Hardy's investigative methods prove a tad unorthodox, and they especially rankle his reluctant partner, Capt. Julia Osborne (a not-entirely comfortable Connie Nielsen), who as head of the base's military police is not too pleased that this rogue ex-Ranger is brought in to do what should be her job. Eventually, grudgingly, she allows herself to get in the game, although the combination of Hardy's penchant for grandstanding and her own wounded pride keep her from ever becoming entirely comfortable with what's going on. (There's also some sexual attraction, but to its credit, the movie doesn't overplay that hand.)

It's quite a tale that unfolds - or quite a series of tales. Each survivor tells a different story, and the strands Hardy and Osborne are able to discern suggest even further possibilities (first-time screenwriter James Vanderbilt obviously has seen Rashomon a few times).

Director John McTiernan keeps things moving briskly, and understands that the labyrinthine nature of the plot could be the movie's biggest drawback; when things get too convoluted, he tends to just movie things along, trusting that audiences will keep up. For the most art, they will. Afterward, a few implausibilities may nag at people, but not overwhelmingly so.

Basi Starring John Travolta, Samuel L. Jackson, Connie Nielsen

Directed by John McTiernan

Released by Columbia Pictures

Rated R (Language, violence)

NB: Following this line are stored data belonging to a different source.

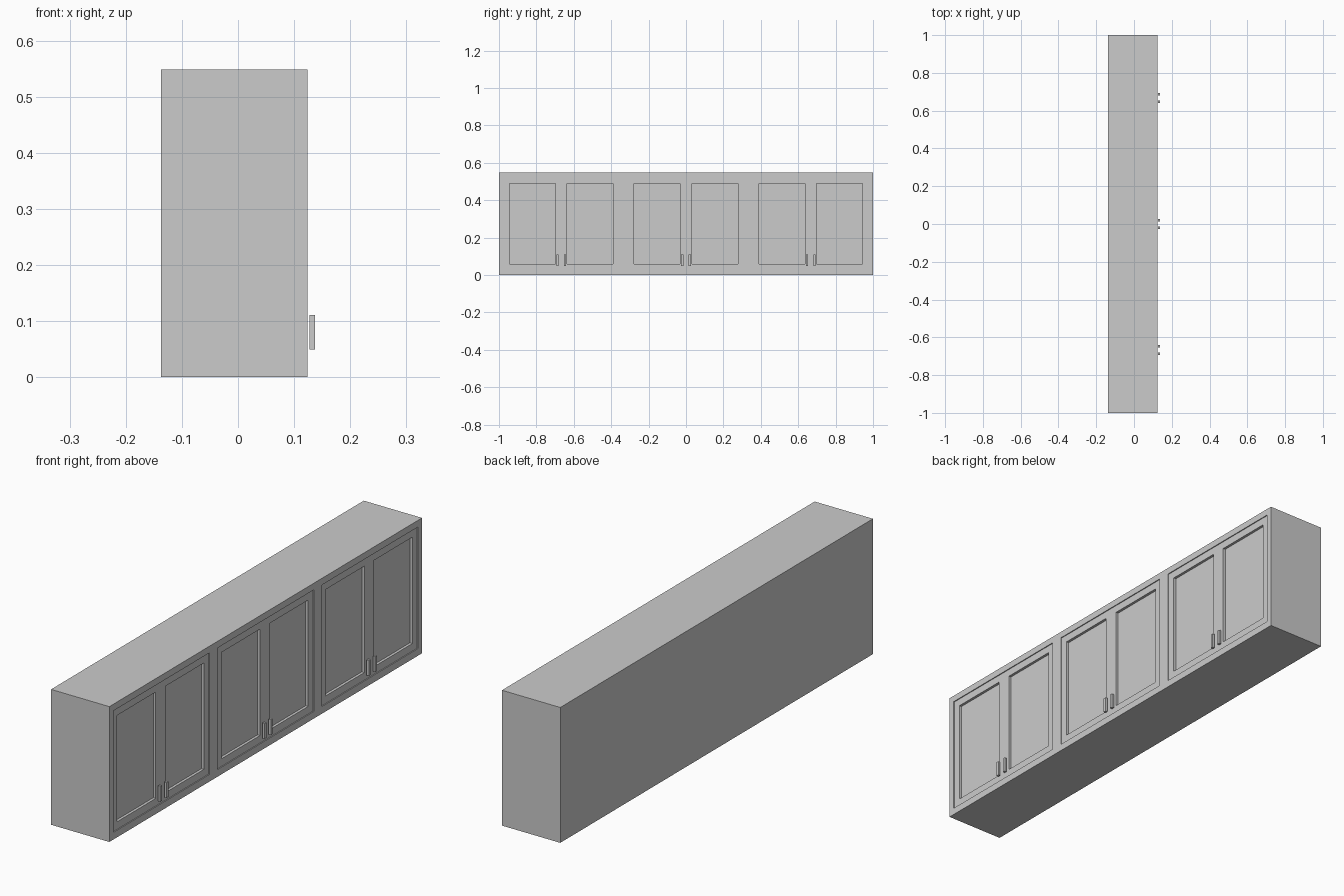
import bpy, bmesh
from mathutils import Vector

if "Cube" in bpy.data.objects:
    bpy.data.objects.remove(bpy.data.objects["Cube"])

BACK, FRONT, HEIGHT = -0.137, 0.124, 0.548
BAYS = (-0.667, 0.0, 0.667)       # centre of each double-door bay
HALF_BAY = 0.308
Z0, Z1 = 0.029, 0.521             # door opening bottom and top
DOOR_X = FRONT - 0.004            # doors sit slightly behind the face frame
OPENING_X = FRONT - 0.03


def finish(name, bm):
    bmesh.ops.recalc_face_normals(bm, faces=bm.faces[:])
    mesh = bpy.data.meshes.new(name)
    bm.to_mesh(mesh)
    bm.free()
    obj = bpy.data.objects.new(name, mesh)
    bpy.context.scene.collection.objects.link(obj)
    return obj


def box_bm(lo, hi):
    lo, hi = Vector(lo), Vector(hi)
    bm = bmesh.new()
    bmesh.ops.create_cube(bm, size=1)
    for v in bm.verts:
        v.co = Vector([(lo[i] + hi[i]) / 2 + v.co[i] * (hi[i] - lo[i]) for i in range(3)])
    bm.normal_update()
    return bm


def door(name, y0, y1):
    # Slab with a frame and a sunken centre panel
    bm = box_bm((OPENING_X, y0, Z0), (DOOR_X, y1, Z1))
    face = max(bm.faces, key=lambda f: f.calc_center_median().x)
    bmesh.ops.inset_region(bm, faces=[face], thickness=0.0435)
    ext = bmesh.ops.extrude_discrete_faces(bm, faces=[face])
    bmesh.ops.translate(bm, verts=ext["faces"][0].verts[:], vec=(-0.011, 0, 0))
    return finish(name, bm)


# Carcass with three shallow door openings
carcass = finish("carcass", box_bm((BACK, -1, 0), (FRONT, 1, HEIGHT)))
for i, yc in enumerate(BAYS):
    cutter = finish(f"opening_cutter_{i + 1}",
                    box_bm((OPENING_X, yc - HALF_BAY, Z0), (FRONT + 0.05, yc + HALF_BAY, Z1)))
    cutter.hide_render = True
    cutter.hide_set(True)
    mod = carcass.modifiers.new("opening", 'BOOLEAN')
    mod.operation = 'DIFFERENCE'
    mod.solver = 'EXACT'
    mod.object = cutter

# Doors and bar handles, one pair per bay
for i, yc in enumerate(BAYS):
    for side, s in (("left", -1), ("right", 1)):
        ya, yb = sorted((yc, yc + s * HALF_BAY))
        door(f"door_{i + 1}_{side}", ya, yb)
        hy = yc + s * 0.02
        finish(f"handle_{i + 1}_{side}",
               box_bm((0.127, hy - 0.006, 0.049), (0.137, hy + 0.006, 0.111)))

Time 95 minutes


Baltimore Sun Articles
Please note the green-lined linked article text has been applied commercially without any involvement from our newsroom editors, reporters or any other editorial staff.